━━━━━ Exercise material

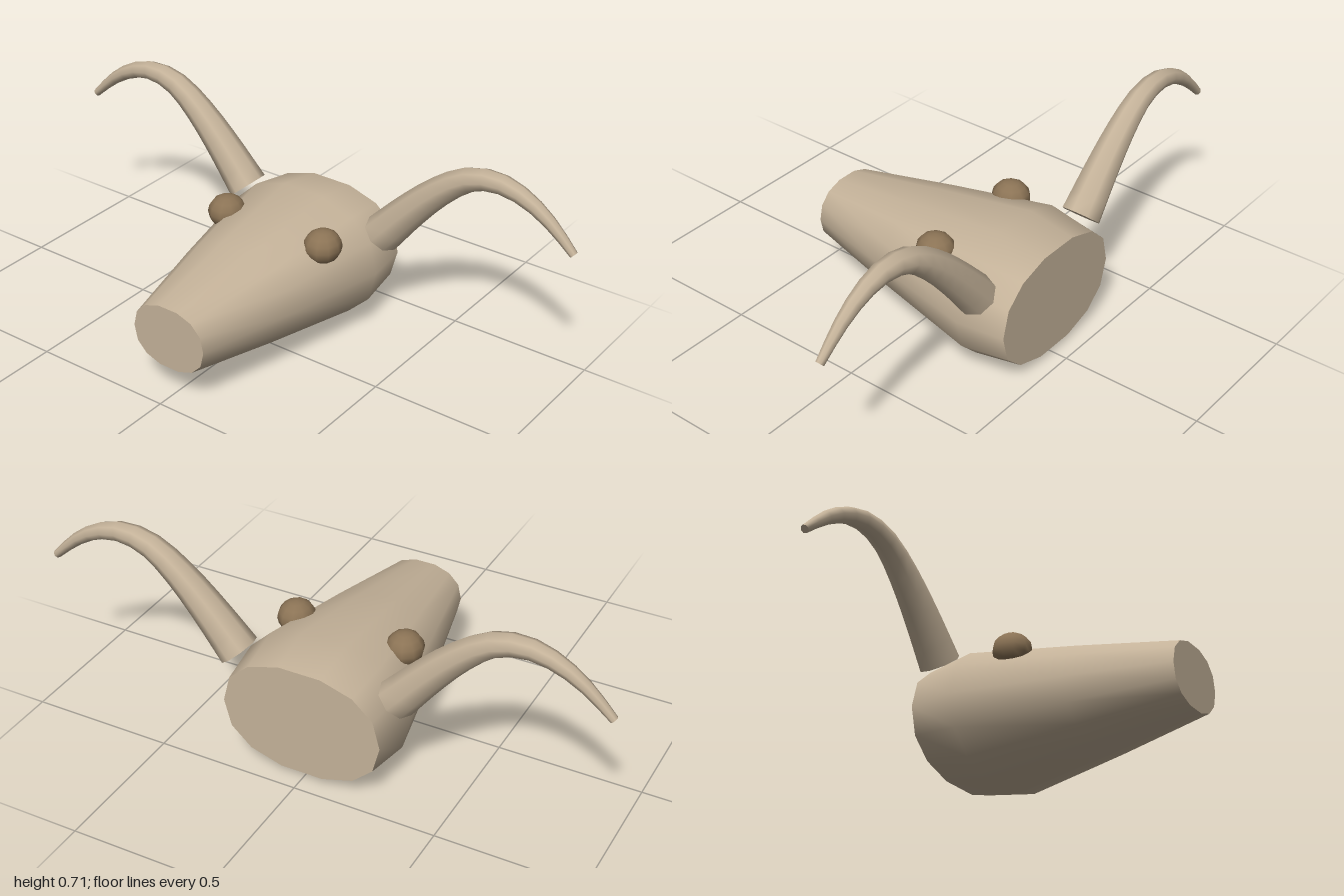
import * as THREE from 'three';

// Smooth skin through a list of rings, with flat caps at both ends
function loft(rings) {
  const n = rings[0].length;
  const last = rings.length - 1;
  const points = [...rings.flat(), ...rings[0], ...rings[last]];
  const index = [];
  for (let i = 0; i < last; i++) {
    for (let j = 0; j < n; j++) {
      const k = (j + 1) % n;
      const a = i * n + j, b = i * n + k, c = a + n, d = b + n;
      index.push(a, c, b, b, c, d);
    }
  }
  const start = rings.length * n, end = start + n;
  for (let j = 1; j < n - 1; j++) {
    index.push(start, start + j, start + j + 1);
    index.push(end, end + j + 1, end + j);
  }
  const geometry = new THREE.BufferGeometry().setFromPoints(points);
  geometry.setIndex(index);
  geometry.computeVertexNormals();
  return geometry;
}

// Rounded, slightly squared section of the head, flat at top and bottom
function headRing(z, halfWidth, halfHeight) {
  const sides = 14, power = 0.88;
  const soften = (v) => Math.sign(v) * Math.abs(v) ** power;
  const top = soften(Math.cos(Math.PI / sides));
  return Array.from({ length: sides }, (_, j) => {
    const a = (j / sides) * Math.PI * 2;
    return new THREE.Vector3(
      halfWidth * soften(Math.cos(a)),
      0.224 + (halfHeight * soften(Math.sin(a))) / top,
      z
    );
  });
}

// Tapered horn that rises outwards and droops at the tip
function hornGeometry(side) {
  const path = [
    [0.285, 0.35], [0.4, 0.483], [0.5, 0.583], [0.6, 0.655],
    [0.7, 0.678], [0.8, 0.657], [0.9, 0.598], [0.99, 0.515],
  ];
  const curve = new THREE.CatmullRomCurve3(
    path.map(([x, y]) => new THREE.Vector3(side * x, y, -0.34))
  );
  const steps = 14, sides = 8;
  const rings = [];
  for (let i = 0; i <= steps; i++) {
    const t = i / steps;
    const center = curve.getPointAt(t);
    const tangent = curve.getTangentAt(t);
    const radius = THREE.MathUtils.lerp(0.07, 0.014, t);
    rings.push(Array.from({ length: sides }, (_, j) => {
      const a = (j / sides) * Math.PI * 2;
      return new THREE.Vector3(
        tangent.y * Math.cos(a), -tangent.x * Math.cos(a), Math.sin(a)
      ).multiplyScalar(radius).add(center);
    }));
  }
  return loft(rings);
}

export function createModel() {
  const group = new THREE.Group();
  const tan = new THREE.MeshStandardMaterial({ color: 0xc4b299 });
  tan.name = 'tan';
  const brown = new THREE.MeshStandardMaterial({ color: 0x8b7355 });
  brown.name = 'brown';

  const add = (name, geometry, material) => {
    const mesh = new THREE.Mesh(geometry, material);
    mesh.name = name;
    group.add(mesh);
    return mesh;
  };

  // Head, from muzzle to neck
  add('head', loft([
    headRing(0.45, 0.142, 0.111),
    headRing(0.1, 0.225, 0.168),
    headRing(-0.28, 0.305, 0.224),
    headRing(-0.45, 0.283, 0.195),
  ]), tan);

  // Horns and eyes, mirrored
  for (const [side, label] of [[1, 'left'], [-1, 'right']]) {
    add(label + 'Horn', hornGeometry(side), tan);
    const eye = add(label + 'Eye', new THREE.SphereGeometry(1, 10, 8), brown);
    eye.scale.set(0.065, 0.059, 0.068);
    eye.position.set(side * 0.2, 0.377, -0.112);
  }
  return group;
}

━━━━━━━━━━

Requirement »
I'd like the records above given again exactly, please, without the pictures.

Response to the exercise »
import * as THREE from 'three';

// Smooth skin through a list of rings, with flat caps at both ends
function loft(rings) {
  const n = rings[0].length;
  const last = rings.length - 1;
  const points = [...rings.flat(), ...rings[0], ...rings[last]];
  const index = [];
  for (let i = 0; i < last; i++) {
    for (let j = 0; j < n; j++) {
      const k = (j + 1) % n;
      const a = i * n + j, b = i * n + k, c = a + n, d = b + n;
      index.push(a, c, b, b, c, d);
    }
  }
  const start = rings.length * n, end = start + n;
  for (let j = 1; j < n - 1; j++) {
    index.push(start, start + j, start + j + 1);
    index.push(end, end + j + 1, end + j);
  }
  const geometry = new THREE.BufferGeometry().setFromPoints(points);
  geometry.setIndex(index);
  geometry.computeVertexNormals();
  return geometry;
}

// Rounded, slightly squared section of the head, flat at top and bottom
function headRing(z, halfWidth, halfHeight) {
  const sides = 14, power = 0.88;
  const soften = (v) => Math.sign(v) * Math.abs(v) ** power;
  const top = soften(Math.cos(Math.PI / sides));
  return Array.from({ length: sides }, (_, j) => {
    const a = (j / sides) * Math.PI * 2;
    return new THREE.Vector3(
      halfWidth * soften(Math.cos(a)),
      0.224 + (halfHeight * soften(Math.sin(a))) / top,
      z
    );
  });
}

// Tapered horn that rises outwards and droops at the tip
function hornGeometry(side) {
  const path = [
    [0.285, 0.35], [0.4, 0.483], [0.5, 0.583], [0.6, 0.655],
    [0.7, 0.678], [0.8, 0.657], [0.9, 0.598], [0.99, 0.515],
  ];
  const curve = new THREE.CatmullRomCurve3(
    path.map(([x, y]) => new THREE.Vector3(side * x, y, -0.34))
  );
  const steps = 14, sides = 8;
  const rings = [];
  for (let i = 0; i <= steps; i++) {
    const t = i / steps;
    const center = curve.getPointAt(t);
    const tangent = curve.getTangentAt(t);
    const radius = THREE.MathUtils.lerp(0.07, 0.014, t);
    rings.push(Array.from({ length: sides }, (_, j) => {
      const a = (j / sides) * Math.PI * 2;
      return new THREE.Vector3(
        tangent.y * Math.cos(a), -tangent.x * Math.cos(a), Math.sin(a)
      ).multiplyScalar(radius).add(center);
    }));
  }
  return loft(rings);
}

export function createModel() {
  const group = new THREE.Group();
  const tan = new THREE.MeshStandardMaterial({ color: 0xc4b299 });
  tan.name = 'tan';
  const brown = new THREE.MeshStandardMaterial({ color: 0x8b7355 });
  brown.name = 'brown';

  const add = (name, geometry, material) => {
    const mesh = new THREE.Mesh(geometry, material);
    mesh.name = name;
    group.add(mesh);
    return mesh;
  };

  // Head, from muzzle to neck
  add('head', loft([
    headRing(0.45, 0.142, 0.111),
    headRing(0.1, 0.225, 0.168),
    headRing(-0.28, 0.305, 0.224),
    headRing(-0.45, 0.283, 0.195),
  ]), tan);

  // Horns and eyes, mirrored
  for (const [side, label] of [[1, 'left'], [-1, 'right']]) {
    add(label + 'Horn', hornGeometry(side), tan);
    const eye = add(label + 'Eye', new THREE.SphereGeometry(1, 10, 8), brown);
    eye.scale.set(0.065, 0.059, 0.068);
    eye.position.set(side * 0.2, 0.377, -0.112);
  }
  return group;
}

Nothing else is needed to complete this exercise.